|Born||January 9, 1937|
|Occupation||Essayist, short-story writer, editor, teacher|
|Alma mater||University of Chicago|
|Genre||Essay, short story, literary criticism|
|Notable awards||National Humanities Medal|
Epstein was born in Chicago, Illinois in 1937. He graduated from Senn High School and attended the University of Illinois at Urbana-Champaign. He received a Bachelor of Arts from the University of Chicago and served in the U.S. Army from 1958 to 1960. From 1972 to 2002, he was a lecturer in English and Writing at Northwestern University and is an Emeritus Lecturer of English there.
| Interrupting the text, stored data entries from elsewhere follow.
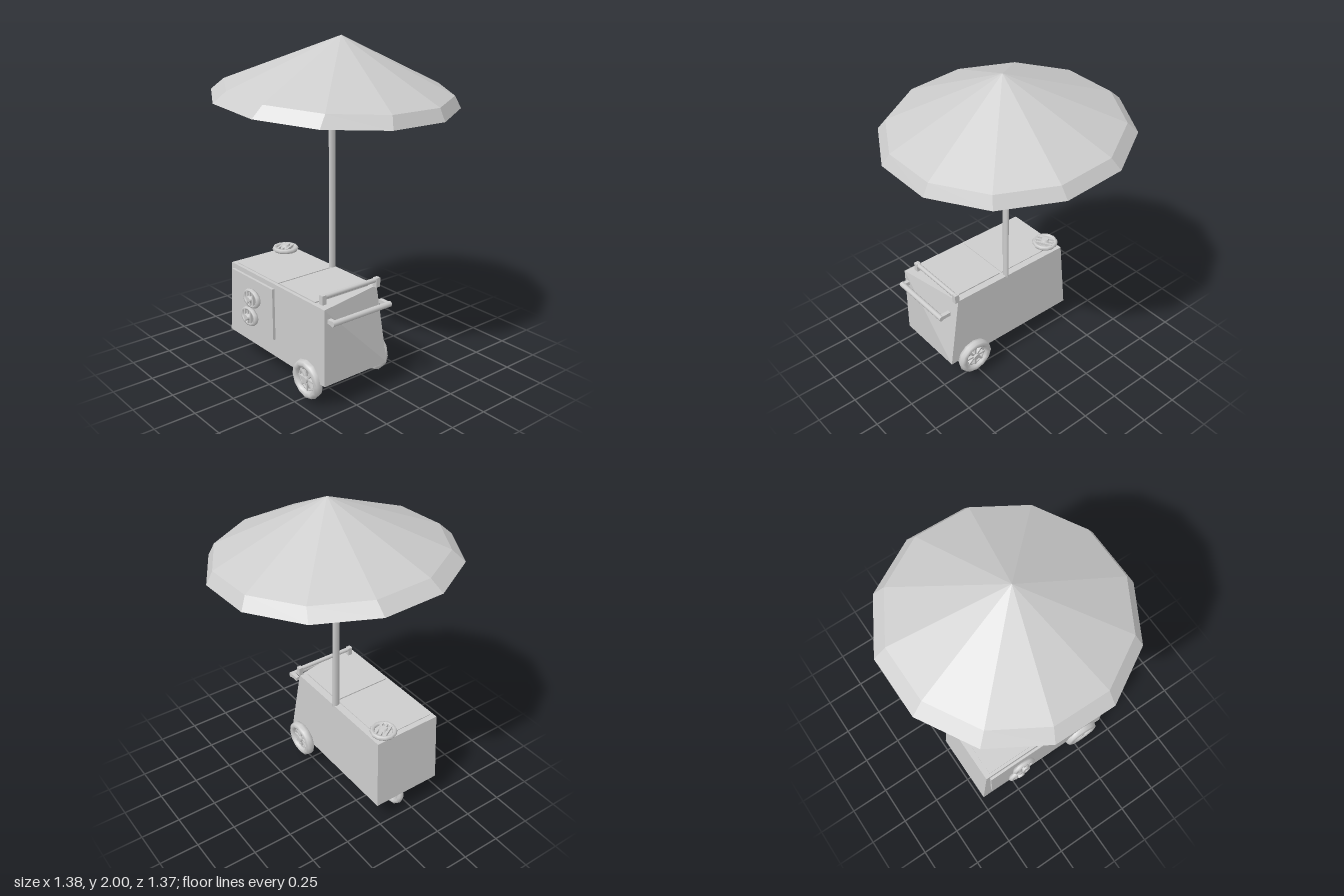
import * as THREE from 'three';

const grey = new THREE.MeshStandardMaterial({ color: 0xcccccc });
grey.name = 'light grey';

function add(parent, name, geo, x = 0, y = 0, z = 0) {
  const m = new THREE.Mesh(geo, grey);
  m.name = name;
  m.position.set(x, y, z);
  parent.add(m);
  return m;
}

function flat(geo) {
  const g = geo.index ? geo.toNonIndexed() : geo;
  g.computeVertexNormals();
  return g;
}

// Tyre, rim, hub and spokes, axle along x
function wheel(name, r, width, spokes) {
  const g = new THREE.Group();
  g.name = name;
  const tube = r * 0.2;
  const tyre = new THREE.TorusGeometry(r - tube, tube, 8, 12);
  tyre.scale(1, 1, width / (2 * tube));
  add(g, 'tyre', tyre.rotateY(Math.PI / 2));
  add(g, 'rim', new THREE.TorusGeometry(r * 0.56, r * 0.06, 6, 16).rotateY(Math.PI / 2));
  add(g, 'hub', new THREE.CylinderGeometry(r * 0.17, r * 0.17, width * 0.8, 10).rotateZ(Math.PI / 2));
  for (let i = 0; i < spokes; i++) {
    const s = new THREE.BoxGeometry(width * 0.35, r * 0.5, r * 0.1);
    s.translate(0, r * 0.35, 0).rotateX((i / spokes) * Math.PI * 2);
    add(g, 'spoke', s);
  }
  return g;
}

// Round slotted fitting lying flat, with a raised middle
function vent(name, r) {
  const g = new THREE.Group();
  g.name = name;
  const ring = new THREE.TorusGeometry(r * 0.82, r * 0.18, 6, 12).rotateX(Math.PI / 2);
  add(g, 'ring', ring);
  add(g, 'base', new THREE.CylinderGeometry(r * 0.75, r * 0.8, r * 0.12, 12), 0, -r * 0.08, 0);
  for (const k of [-0.35, 0, 0.35]) {
    add(g, 'slat', new THREE.BoxGeometry(r * 1.4, r * 0.25, r * 0.16), 0, r * 0.05, k * r);
  }
  add(g, 'knob', new THREE.CylinderGeometry(r * 0.25, r * 0.4, r * 0.3, 10), 0, r * 0.15, 0);
  return g;
}

// Rail along x with two end brackets
function rail(parent, name, x0, x1, r, bracket, offset) {
  const g = new THREE.Group();
  g.name = name;
  const c = (x0 + x1) / 2;
  add(g, 'bar', new THREE.CylinderGeometry(r, r, x1 - x0, 10).rotateZ(Math.PI / 2), c);
  for (const x of [x0 + 0.015, x1 - 0.015]) {
    add(g, 'bracket', new THREE.BoxGeometry(...bracket), x, ...offset);
  }
  parent.add(g);
  return g;
}

export function createModel() {
  const cart = new THREE.Group();
  cart.name = 'vendingCart';

  // Tapered body, its front leaning back on one side only
  const body = new THREE.BoxGeometry(1, 1, 1);
  const p = body.attributes.position;
  for (let i = 0; i < p.count; i++) {
    const left = p.getX(i) > 0, top = p.getY(i) > 0, front = p.getZ(i) > 0;
    const x = left ? (top ? 0.005 : 0.02) : -0.44;
    const z = front ? (top && left ? 0.37 : 0.45) : (top ? -0.455 : -0.49);
    p.setXYZ(i, x, top ? 0.62 : 0.16, z);
  }
  [16, 18, 19, 16, 19, 17].forEach((v, i) => body.index.setX(24 + i, v));
  add(cart, 'body', flat(body));

  // Lids on top
  add(cart, 'frontLid', new THREE.BoxGeometry(0.38, 0.008, 0.33), -0.23, 0.623, 0.18);
  add(cart, 'backLid', new THREE.BoxGeometry(0.38, 0.005, 0.42), -0.23, 0.622, -0.21);

  // Side panel with two round fittings
  add(cart, 'sidePanel', new THREE.BoxGeometry(0.02, 0.32, 0.42), -0.446, 0.43, -0.22);
  for (const [y, z] of [[0.475, -0.2], [0.35, -0.23]]) {
    const v = vent('sideVent', 0.06);
    v.rotation.z = Math.PI / 2;
    v.position.set(-0.472, y, z);
    v.scale.set(1, 1.5, 1.35);
    cart.add(v);
  }

  // Round fitting on the back of the top
  const topVent = vent('topVent', 0.083);
  topVent.position.set(-0.08, 0.643, -0.395);
  topVent.rotation.y = 0.5;
  cart.add(topVent);

  // Push handle on the front and guard rail on top
  rail(cart, 'pushHandle', -0.42, 0.0, 0.017, [0.025, 0.025, 0.06], [0, -0.03])
    .position.set(0, 0.548, 0.49);
  cart.children.at(-1).children.slice(1).forEach((b) => b.position.set(b.position.x, 0, -0.035));
  rail(cart, 'topRail', -0.41, 0.01, 0.014, [0.03, 0.055, 0.03], [-0.015, 0])
    .position.set(0, 0.661, 0.38);

  // Two large front wheels and a small one at the back
  const wheels = [
    ['leftFrontWheel', 0.12, 0.06, 0.05, 0.165, 0.293, -0.05],
    ['rightFrontWheel', 0.12, 0.06, -0.44, 0.145, 0.295, 0.05],
    ['backWheel', 0.093, 0.045, -0.19, 0.093, -0.38, 0.1],
  ];
  for (const [name, r, w, x, y, z, tilt] of wheels) {
    const wh = wheel(name, r, w, 8);
    wh.position.set(x, y, z);
    wh.rotation.z = tilt;
    cart.add(wh);
  }
  add(cart, 'backFork', new THREE.BoxGeometry(0.012, 0.09, 0.02), -0.19, 0.125, -0.38);

  // Oval pole
  const pole = new THREE.CylinderGeometry(0.023, 0.023, 1.05, 12);
  pole.scale(1, 1, 0.6);
  add(cart, 'pole', pole, -0.012, 1.135, -0.01);

  // Twelve-sided canopy, closed below and slightly tilted
  const profile = [[0, 0], [0.712, 0], [0.655, 0.068], [0, 0.358]]
    .map(([x, y]) => new THREE.Vector2(x, y));
  const canopy = new THREE.LatheGeometry(profile, 12, Math.PI / 12);
  const c = canopy.attributes.position;
  for (let i = 0; i < c.count; i++) {
    if (c.getY(i) > 0.01) c.setXYZ(i, c.getX(i) + 0.01, c.getY(i), c.getZ(i) + 0.014);
  }
  const top = add(cart, 'canopy', flat(canopy), 0, 1.643, -0.003);
  top.rotation.set(0.067, 0, -0.018);

  return cart;
}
From 1974 to 1998 he served as editor of The American Scholar and wrote for it under the pseudonym Aristides. He edited The Best American Essays (1993), the Norton Book of Personal Essays (1997), and Literary Genius: 25 Classic Writers Who Define English & American Literature (2007). His work has appeared in The Atlantic, Commentary, Harper's, The New Criterion, The New Republic, The New York Times Book Review, The New Yorker, The Wall Street Journal, The Weekly Standard, and First Things. His short stories were included in The Best American Short Stories 2007 and The Best American Short Stories 2009. In 2003, he was awarded a National Humanities Medal by the National Endowment for the Humanities.
Epstein's removal as editor of The American Scholar in 1998 (following a 1996 vote of the Phi Beta Kappa senate) was controversial. Epstein later said that he was fired "for being insufficiently correct politically". Some within Phi Beta Kappa attributed the senate's decision to a desire to attract a younger readership for the journal.
In September 1970, Harper's Magazine published an article by Epstein called "Homo/Hetero: The Struggle for Sexual Identity" that was criticized for its perceived homophobia. Epstein wrote that he considered homosexuality "a curse, in a literal sense" and that his sons could do nothing to make him sadder than "if any of them were to become homosexual." Gay activists characterized the essay as portraying every gay man the author met, or fantasized about meeting, as predatory, sex-obsessed, and a threat to civilization. In the essay, he says that, if possible, "I would wish homosexuality off the face of the earth", a statement that was interpreted by gay writer and editor Merle Miller as a call to genocide. A sit-in took place at Harper's by members of the Gay Activists Alliance.
In 2015 Epstein wrote an article for The Washington Examiner in which he mentioned the Harper's article from 1970. He wrote, "I am pleased the tolerance for homosexuality has widened in America and elsewhere, that in some respects my own aesthetic sensibility favors much homosexual artistic production... My only hope now is that, on my gravestone, the words Noted Homophobe aren't carved."
William F. Buckley Jr., in his review of Snobbery: The American Version, called Epstein "perhaps the wittiest writer (working in his genre) alive, the funniest since Randall Jarrell." A writer for The Forward called him "perhaps the smartest American alive who also writes well."
Epstein invented the word "virtucrat" and first used it in an article for The New York Times Magazine. He defined a virtucrat as "any man or woman who is certain that his or her political views are not merely correct but deeply, morally righteous in the bargain." In his 2016 essay collection Wind Sprints, he defines it as a person "whose politics lend them the fine sense of elation that only false virtue makes possible."